BSF Wins Landmark $1.3 Billion Copyright Infringement Verdict for Oracle
Firm Newsletter Spring 2011
On November 23, 2010, a federal court jury in the Northern District of California, after one day of deliberations, ordered SAP AG and its subsidiary TomorrowNow to pay BSF’s client Oracle Corporation $1.3 billion for copyright infringement. It was the largest copyright infringement verdict in history – by a factor of ten. In a story published by The New York Times the verdict was described as a “game-ending homerun type of result.”
BSF Chairman David Boies as lead trial counsel, led Oracle's legal team, which included BSF partners Steve Holtzman, Fred Norton, Kieran Ringgenberg and associate Beko Richardson, as well as Bingham McCutchen partners Geoff Howard, Donn Pickett and Holly House. Oracle alleged that SAP's subsidiary, TomorrowNow, improperly downloaded files from Oracle's customer support website; that SAP used the software to divert customers from Oracle, and that SAP's top executives were aware of TomorrowNow's infringing business model.
SAP argued that damages should be limited to Oracle’s lost profits and disgorgement of the profits TomorrowNow gained from the infringement. (Copyright law gives a successful plaintiff both the plaintiffs’ loss and the defendants’ gain rather than requiring a plaintiff to elect one or the other.) This approach, SAP argued, would result in damages of $40 million or less. In contrast, Oracle argued damages should not be measured by the customers SAP took, but by the amount SAP would have been required to pay, in January 2005 when the infringement began, for a license to use the copyrighted materials it infringed. Given SAP’s own contemporaneous internal projections (which turned out to have been overly optimistic), Oracle argued that such a license would have cost $1.65 billion if paid up front.

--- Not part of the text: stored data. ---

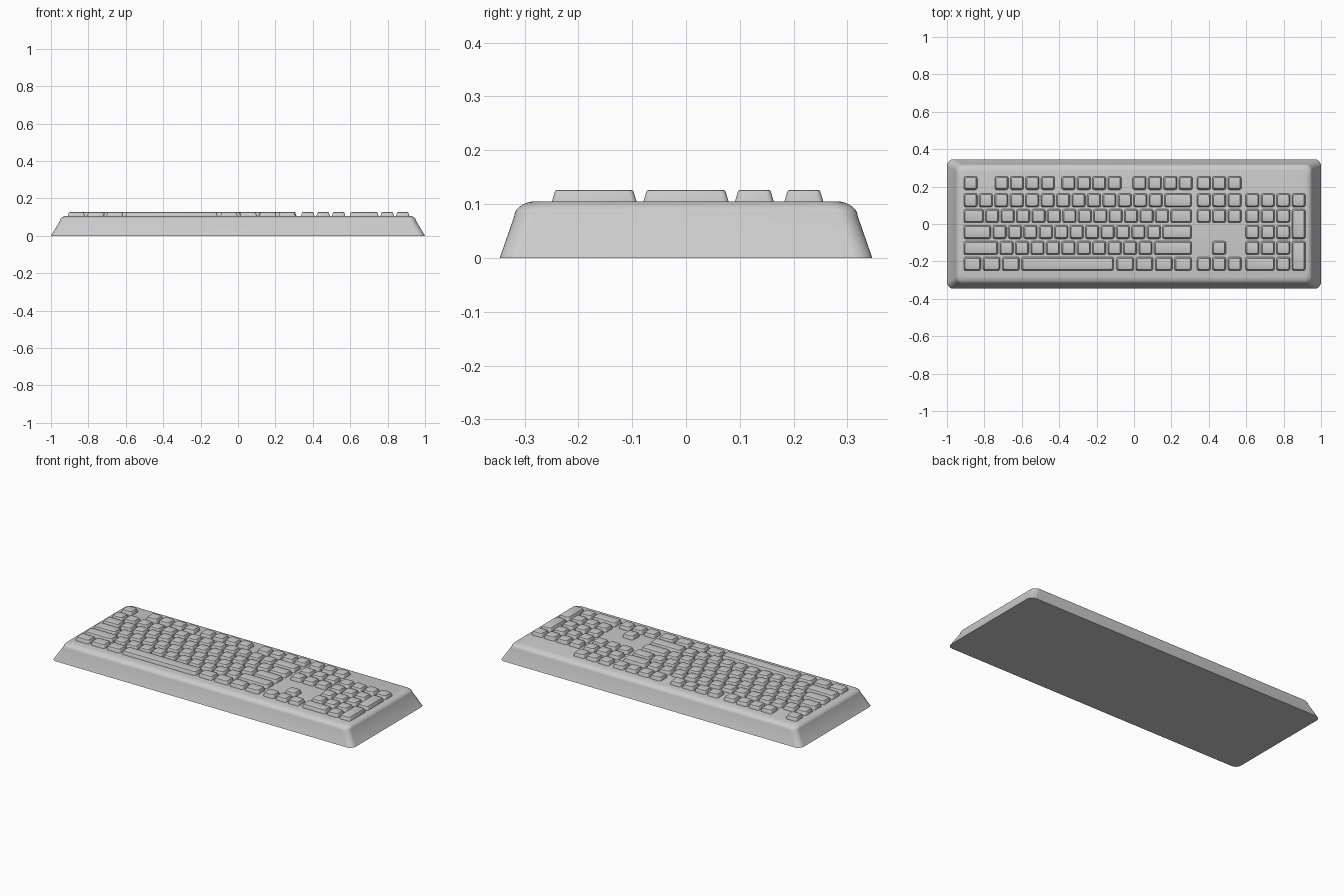
import bpy, bmesh, math

if "Cube" in bpy.data.objects:
    bpy.data.objects.remove(bpy.data.objects["Cube"])


def add_loft(bm, cx, cy, rings, seg):
    """Stack rounded rectangles (half x, half y, corner radius, z) into a closed solid."""
    loops = []
    for hx, hy, r, z in rings:
        loop = []
        for k, (sx, sy) in enumerate(((1, 1), (-1, 1), (-1, -1), (1, -1))):
            for i in range(seg + 1):
                a = (k + i / seg) * math.pi / 2
                loop.append(bm.verts.new((cx + sx * (hx - r) + r * math.cos(a),
                                          cy + sy * (hy - r) + r * math.sin(a), z)))
        loops.append(loop)
    n = len(loops[0])
    for lo, hi in zip(loops, loops[1:]):
        for i in range(n):
            j = (i + 1) % n
            bm.faces.new((lo[i], lo[j], hi[j], hi[i]))
    bm.faces.new(loops[0][::-1])
    bm.faces.new(loops[-1])


def finish(bm, name, angle):
    mesh = bpy.data.meshes.new(name)
    bm.to_mesh(mesh)
    bm.free()
    obj = bpy.data.objects.new(name, mesh)
    bpy.context.collection.objects.link(obj)
    bpy.ops.object.select_all(action='DESELECT')
    obj.select_set(True)
    bpy.context.view_layer.objects.active = obj
    bpy.ops.object.shade_smooth_by_angle(angle=math.radians(angle))


def add_key(bm, x0, x1, y0, y1):
    hx, hy = (x1 - x0) / 2, (y1 - y0) / 2
    rings = [(hx - d, hy - d, r, z) for d, r, z in (
        (0, .010, .100), (0, .010, .105), (.005, .010, .122),
        (.0065, .009, .125), (.009, .008, .126))]
    add_loft(bm, (x0 + x1) / 2, (y0 + y1) / 2, rings, 3)


# Case: sloped walls, rounded shoulder, flat top
bm = bmesh.new()
shoulder = [(1, .346, .035, 0), (.953, .319, .035, .078)]
for i in range(1, 7):
    a = math.radians(15 + 75 * i / 6)
    shoulder.append((.953 - .036 * (1 - math.sin(math.pi / 2 - a + math.radians(15))),
                     .319 - .034 * (1 - math.cos(a - math.radians(15))) / (1 - math.cos(math.radians(75))),
                     .035, .078 + .027 * math.sin(a - math.radians(15)) / math.sin(math.radians(75))))
add_loft(bm, 0, 0, shoulder, 8)
finish(bm, "case", 40)

# Key grid: row centres from back to front, unit pitch and key size
ROWS = (.219, .127, .043, -.043, -.128, -.213)
PITCH, KEY, GAP, LEFT, RIGHT = .0825, .072, .0105, -.910, .308
HALF = .036
NAV, PAD = .337, .597


def run(bm, x, row, count):
    """A run of single-width keys; returns the x where the next key starts."""
    for _ in range(count):
        add_key(bm, x, x + KEY, ROWS[row] - HALF, ROWS[row] + HALF)
        x += PITCH
    return x


def wide(bm, x0, x1, row, row_to=None):
    last = row if row_to is None else row_to
    add_key(bm, x0, x1, ROWS[last] - HALF, ROWS[row] + HALF)


# Function keys
bm = bmesh.new()
for x, count in ((LEFT, 1), (-.744, 4), (-.387, 4), (-.007, 4)):
    run(bm, x, 0, count)
finish(bm, "function_keys", 40)

# Main block: wide left key (if any), singles, wide right key
bm = bmesh.new()
for row, start, count in ((1, LEFT, 13), (2, -.794, 12), (3, -.755, 11), (4, -.717, 10)):
    if start > LEFT:
        wide(bm, LEFT, start - GAP, row)
    wide(bm, run(bm, start, row, count), RIGHT, row)
finish(bm, "main_keys", 40)

# Bottom row: modifiers around the space bar
bm = bmesh.new()
for x in (LEFT, -.807, -.704, -.093, .010, .114, .217):
    wide(bm, x, x + .091, 5)
finish(bm, "modifier_keys", 40)
bm = bmesh.new()
wide(bm, -.601, -.109, 5)
finish(bm, "space_bar", 40)

# Navigation block and arrows
bm = bmesh.new()
for row in (0, 1, 2):
    run(bm, NAV, row, 3)
finish(bm, "navigation_keys", 40)
bm = bmesh.new()
run(bm, NAV + PITCH, 4, 1)
run(bm, NAV, 5, 3)
finish(bm, "arrow_keys", 40)

# Number pad with two tall keys and a double-width zero
bm = bmesh.new()
run(bm, PAD, 1, 4)
for row in (2, 3, 4):
    run(bm, PAD, row, 3)
wide(bm, PAD, PAD + PITCH + KEY, 5)
run(bm, PAD + 2 * PITCH, 5, 1)
for row in (2, 4):
    wide(bm, PAD + 3 * PITCH, PAD + 3 * PITCH + KEY, row, row + 1)
finish(bm, "number_pad_keys", 40)
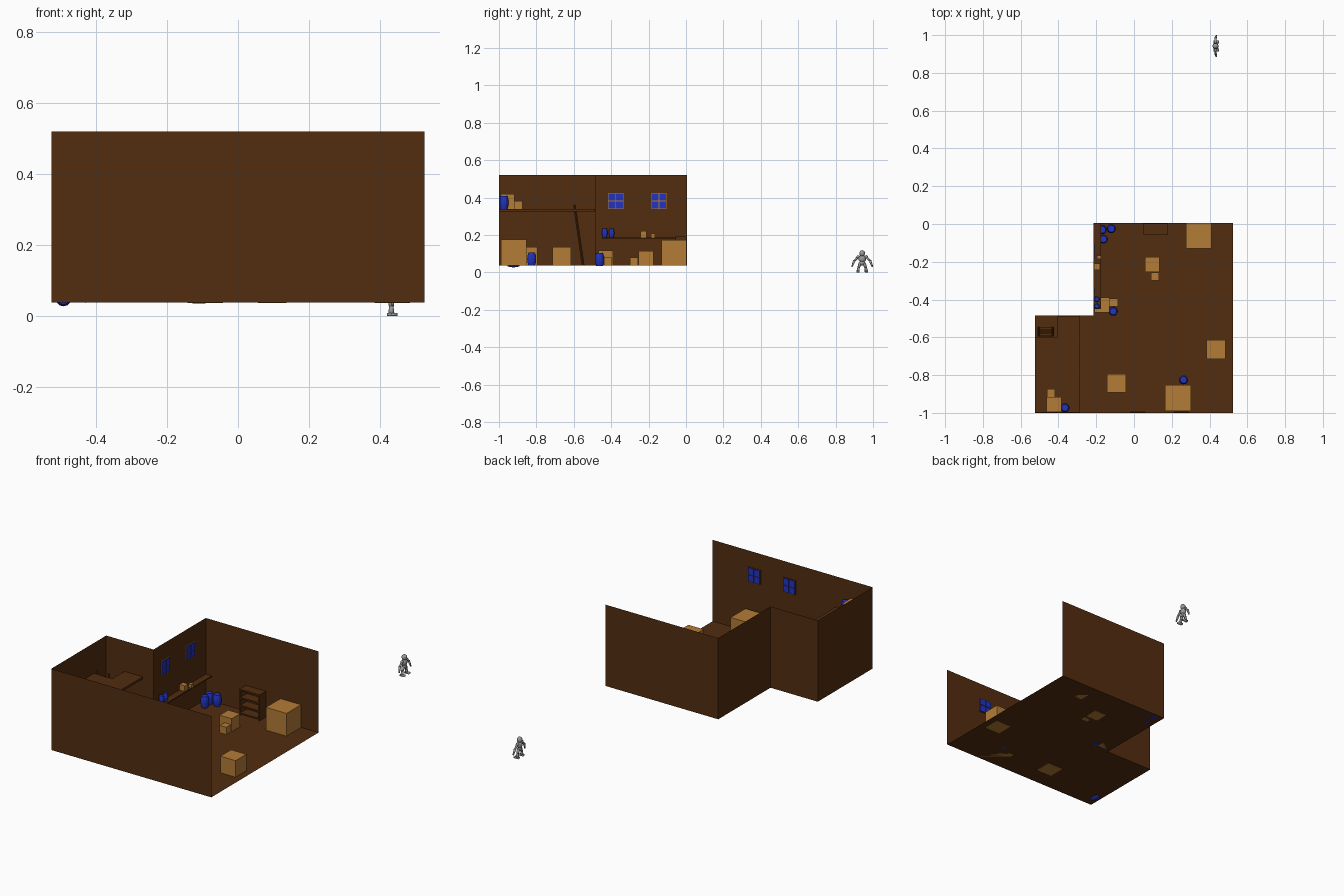
import bpy, bmesh, math
from mathutils import Vector, Matrix

if "Cube" in bpy.data.objects:
    bpy.data.objects.remove(bpy.data.objects["Cube"])

def mat(name, c):
    m = bpy.data.materials.new(name)
    m.diffuse_color = (*c, 1)
    m.use_nodes = True
    m.node_tree.nodes["Principled BSDF"].inputs["Base Color"].default_value = m.diffuse_color
    return m

BROWN = mat("dark_wood", (0.085, 0.026, 0.005))
TAN = mat("crate_wood", (0.45, 0.2, 0.036))
BLUE = mat("blue_paint", (0.016, 0.033, 0.52))
GREY = mat("grey_metal", (0.32, 0.32, 0.32))
FLOOR, TOP, LOFT = 0.038, 0.52, 0.34

def finish(name, bm, m, smooth=False):
    bmesh.ops.recalc_face_normals(bm, faces=bm.faces[:])
    me = bpy.data.meshes.new(name)
    bm.to_mesh(me)
    bm.free()
    me.materials.append(m)
    for p in me.polygons:
        p.use_smooth = smooth
    ob = bpy.data.objects.new(name, me)
    bpy.context.collection.objects.link(ob)
    return ob

def add_box(bm, x0, x1, y0, y1, z0, z1):
    mtx = Matrix.Translation(((x0 + x1) / 2, (y0 + y1) / 2, (z0 + z1) / 2)) @ \
        Matrix.Diagonal((x1 - x0, y1 - y0, z1 - z0, 1))
    bmesh.ops.create_cube(bm, size=1, matrix=mtx)

def boxes(name, m, *dims):
    bm = bmesh.new()
    for d in dims:
        add_box(bm, *d)
    return finish(name, bm, m)

def rod(bm, a, b, r0, r1, seg=8):
    a, b = Vector(a), Vector(b)
    rot = (b - a).to_track_quat('Z', 'Y').to_matrix().to_4x4()
    bmesh.ops.create_cone(bm, cap_ends=True, segments=seg, radius1=r0, radius2=r1,
                          depth=(b - a).length, matrix=Matrix.Translation((a + b) / 2) @ rot)

def ball(bm, c, s):
    bmesh.ops.create_uvsphere(bm, u_segments=10, v_segments=8, radius=1,
                              matrix=Matrix.Translation(c) @ Matrix.Diagonal((*s, 1)))

# Room shell: L-shaped floor, walls on every side except the right
plan = [(0.525, -1), (-0.525, -1), (-0.525, -0.485), (-0.215, -0.485), (-0.215, 0.005), (0.525, 0.005)]
bm = bmesh.new()
bm.faces.new([bm.verts.new((x, y, FLOOR)) for x, y in plan])
finish("floor", bm, BROWN)
bm = bmesh.new()
low = [bm.verts.new((x, y, FLOOR)) for x, y in plan]
high = [bm.verts.new((x, y, TOP)) for x, y in plan]
for i in range(5):
    bm.faces.new((low[i], low[i + 1], high[i + 1], high[i]))
finish("walls", bm, BROWN)

# Loft with a ladder hole in the back corner
bm = bmesh.new()
loft = [(-0.524, -0.999), (-0.285, -0.999), (-0.285, -0.486), (-0.405, -0.486), (-0.405, -0.6), (-0.524, -0.6)]
f = bm.faces.new([bm.verts.new((x, y, LOFT)) for x, y in loft])
ext = bmesh.ops.extrude_face_region(bm, geom=[f])
bmesh.ops.translate(bm, vec=(0, 0, -0.014), verts=[v for v in ext["geom"] if isinstance(v, bmesh.types.BMVert)])
finish("loft", bm, BROWN)

# Ladder
bm = bmesh.new()
for x in (-0.505, -0.43):
    rod(bm, (x, -0.55, FLOOR), (x, -0.597, 0.362), 0.007, 0.007, 4)
for i in range(7):
    t = (i + 0.7) / 7.4
    y, z = -0.55 - 0.047 * t, FLOOR + 0.324 * t
    add_box(bm, -0.505, -0.43, y - 0.006, y + 0.006, z - 0.003, z + 0.003)
finish("ladder", bm, BROWN)

# Wall shelf and bookcase
boxes("wall_shelf", BROWN, (-0.214, -0.175, -0.45, 0.004, 0.181, 0.188))
boxes("bookcase", BROWN,
      *[(x, x + 0.008, -0.055, 0.003, FLOOR, 0.192) for x in (0.047, 0.172)],
      *[(0.047, 0.18, -0.055, 0.003, z, z + 0.008) for z in (0.045, 0.09, 0.137, 0.184)])

# Crates: x, y of the low corner, base height, size
crates = [(0.275, -0.131, FLOOR, 0.135), (0.165, -0.99, FLOOR, 0.138),
          (0.385, -0.715, 0.036, 0.1), (-0.142, -0.893, 0.036, 0.1),
          (0.057, -0.253, 0.036, 0.079), (0.09, -0.3, FLOOR, 0.043),
          (-0.208, -0.468, FLOOR, 0.079), (-0.129, -0.438, FLOOR, 0.043),
          (-0.463, -0.995, LOFT, 0.079), (-0.46, -0.916, LOFT, 0.043),
          (-0.213, -0.243, 0.188, 0.033), (-0.195, -0.186, 0.188, 0.02)]
for i, (x, y, z, s) in enumerate(crates):
    boxes(f"crate_{i + 1}", TAN, (x, x + s, y, y + s, z, z + s))

# Barrels: bulging turned bodies
def barrel(name, loc, r, h, lying=False):
    bm = bmesh.new()
    rings = []
    n = 12
    for t, k in ((0, 0.75), (0.25, 0.94), (0.5, 1), (0.75, 0.94), (1, 0.75)):
        rings.append([bm.verts.new((r * k * math.cos(2 * math.pi * i / n),
                                    r * k * math.sin(2 * math.pi * i / n), h * t)) for i in range(n)])
    for a, b in zip(rings, rings[1:]):
        for i in range(n):
            bm.faces.new((a[i], a[(i + 1) % n], b[(i + 1) % n], b[i]))
    bm.faces.new(rings[0])
    bm.faces.new(rings[-1])
    if lying:
        bm.transform(Matrix.Rotation(math.pi / 2, 4, 'X'))
    bm.transform(Matrix.Translation(loc))
    finish(name, bm, BLUE)

for i, (x, y, z) in enumerate([(-0.168, -0.03, FLOOR), (-0.12, -0.025, FLOOR), (-0.162, -0.08, FLOOR),
                               (-0.11, -0.462, 0.035), (0.262, -0.825, FLOOR), (-0.365, -0.973, LOFT)]):
    barrel(f"barrel_{i + 1}", (x, y, z), 0.024, 0.068)
barrel("lying_barrel", (-0.492, -0.89, 0.05), 0.023, 0.065, True)
for i, y in enumerate((-0.435, -0.398)):
    barrel(f"shelf_barrel_{i + 1}", (-0.197, y, 0.188), 0.015, 0.046)

# Windows: thin frame with four panes; built facing +x, then placed
def window(name, frame_mat, mtx):
    fr = boxes(name + "_frame", frame_mat, (0.001, 0.004, -0.041, 0.041, -0.043, 0.043))
    panes = boxes(name + "_panes", BLUE, *[(0.003, 0.007, y - 0.018, y + 0.018, z - 0.019, z + 0.019)
                                           for y in (-0.02, 0.02) for z in (-0.021, 0.021)])
    for ob in (fr, panes):
        ob.data.transform(mtx)

for i, y in enumerate((-0.376, -0.144)):
    window(f"left_window_{i + 1}", TAN, Matrix.Translation((-0.215, y, 0.382)))
for i, x in enumerate((0.02, 0.25)):
    window(f"front_window_{i + 1}", BROWN,
           Matrix.Translation((x, -1, 0.382)) @ Matrix.Rotation(math.pi / 2, 4, 'Z'))

# Small standing figure behind the room, arms spread along y
FX, FY = 0.432, 0.942
bm = bmesh.new()
ball(bm, (FX, FY, 0.102), (0.016, 0.015, 0.017))
ball(bm, (FX, FY, 0.073), (0.015, 0.021, 0.02))
ball(bm, (FX, FY, 0.05), (0.013, 0.016, 0.013))
for s in (-1, 1):
    ball(bm, (FX, FY + s * 0.022, 0.083), (0.009, 0.009, 0.009))
    rod(bm, (FX, FY + s * 0.022, 0.083), (FX, FY + s * 0.042, 0.062), 0.006, 0.006)
    rod(bm, (FX, FY + s * 0.042, 0.064), (FX + 0.004, FY + s * 0.055, 0.03), 0.007, 0.004)
    rod(bm, (FX, FY + s * 0.01, 0.05), (FX, FY + s * 0.019, 0.026), 0.009, 0.007)
    rod(bm, (FX, FY + s * 0.019, 0.028), (FX, FY + s * 0.022, 0.004), 0.006, 0.009)
    add_box(bm, FX - 0.012, FX + 0.018, FY + s * 0.022 - 0.008, FY + s * 0.022 + 0.008, 0, 0.008)
finish("figure", bm, GREY, True)
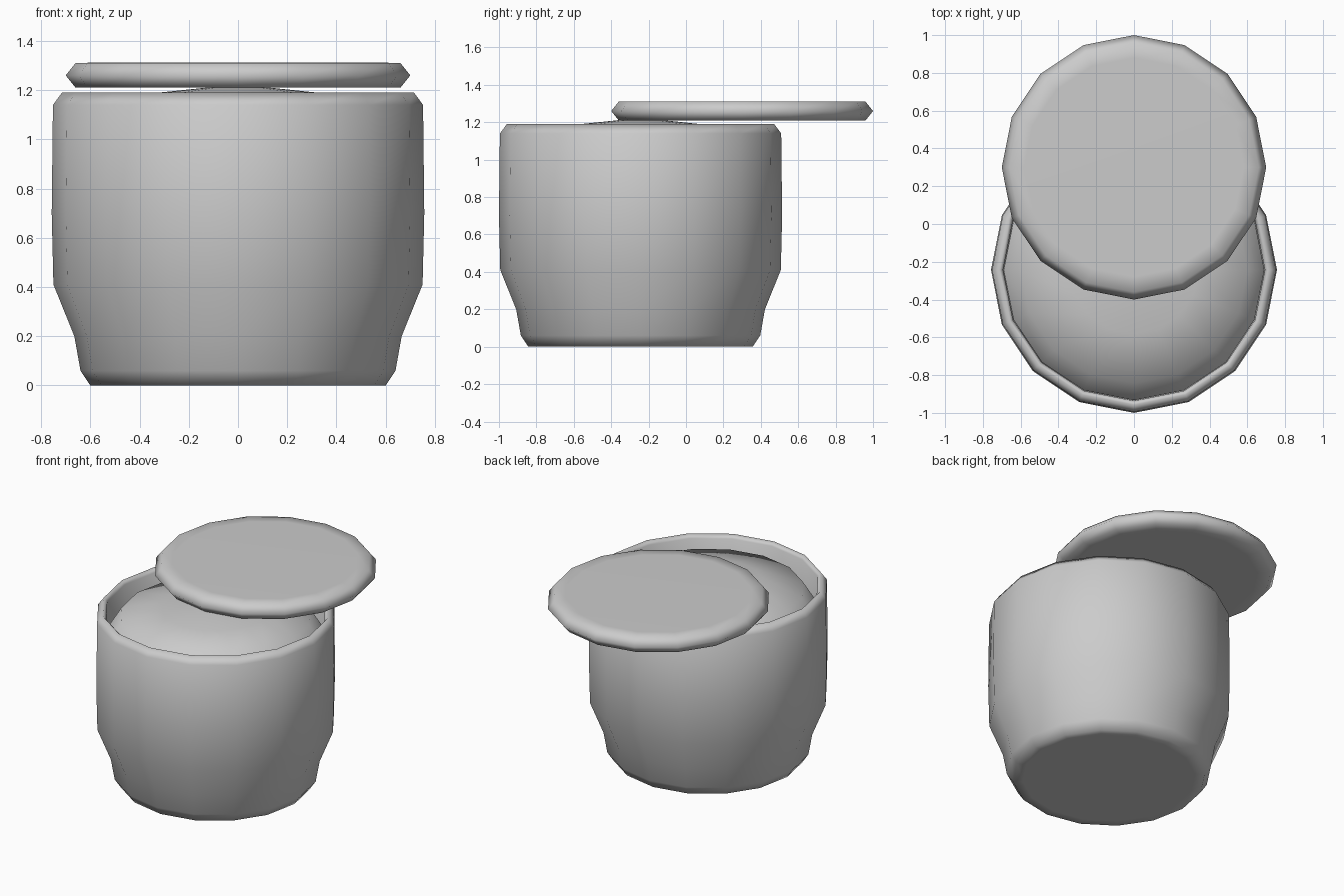
import bpy, math

if "Cube" in bpy.data.objects:
    bpy.data.objects.remove(bpy.data.objects["Cube"])

SIDES = 16


def lathe(name, profile, cy):
    """Spin a (radius, z) profile about a vertical axis at y = cy; radius 0 makes a pole."""
    verts, faces, rings = [], [], []
    for r, z in profile:
        count = 1 if r == 0 else SIDES
        rings.append(range(len(verts), len(verts) + count))
        for i in range(count):
            a = 2 * math.pi * i / SIDES
            verts.append((r * math.cos(a), cy + r * math.sin(a), z))
    for low, high in zip(rings, rings[1:]):
        for i in range(SIDES):
            j = (i + 1) % SIDES
            quad = [low[i % len(low)], low[j % len(low)],
                    high[j % len(high)], high[i % len(high)]]
            faces.append(list(dict.fromkeys(quad)))
    mesh = bpy.data.meshes.new(name)
    mesh.from_pydata(verts, [], faces)
    mesh.polygons.foreach_set("use_smooth", [True] * len(faces))
    mesh.update()
    obj = bpy.data.objects.new(name, mesh)
    bpy.context.collection.objects.link(obj)
    return obj


# Hollow jar: outside from base to rim, then down the inner wall to the floor
lathe("jar_body", [
    (0, 0), (0.54, 0), (0.60, 0), (0.64, 0.06), (0.665, 0.20), (0.75, 0.41),
    (0.757, 0.70), (0.752, 1.14), (0.715, 1.19), (0.693, 1.165),
    (0.69, 0.70), (0.685, 0.43), (0.61, 0.21), (0.60, 0.06), (0, 0.06)], -0.243)

# Domed contents filling the jar
lathe("jar_contents", [
    (0.69, 0.99), (0.60, 1.135), (0.34, 1.188), (0.10, 1.213), (0, 1.215)], -0.243)

# Lid slid towards the back
lathe("lid", [
    (0, 1.21), (0.58, 1.21), (0.66, 1.21), (0.70, 1.26),
    (0.66, 1.31), (0.58, 1.312), (0, 1.308)], 0.30)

The jury accepted Oracle’s argument that it was entitled to the value of the infringed intellectual property, regardless of whether the infringer was successful.
For media coverage of this case, please click here.
Related Practice: Intellectual Property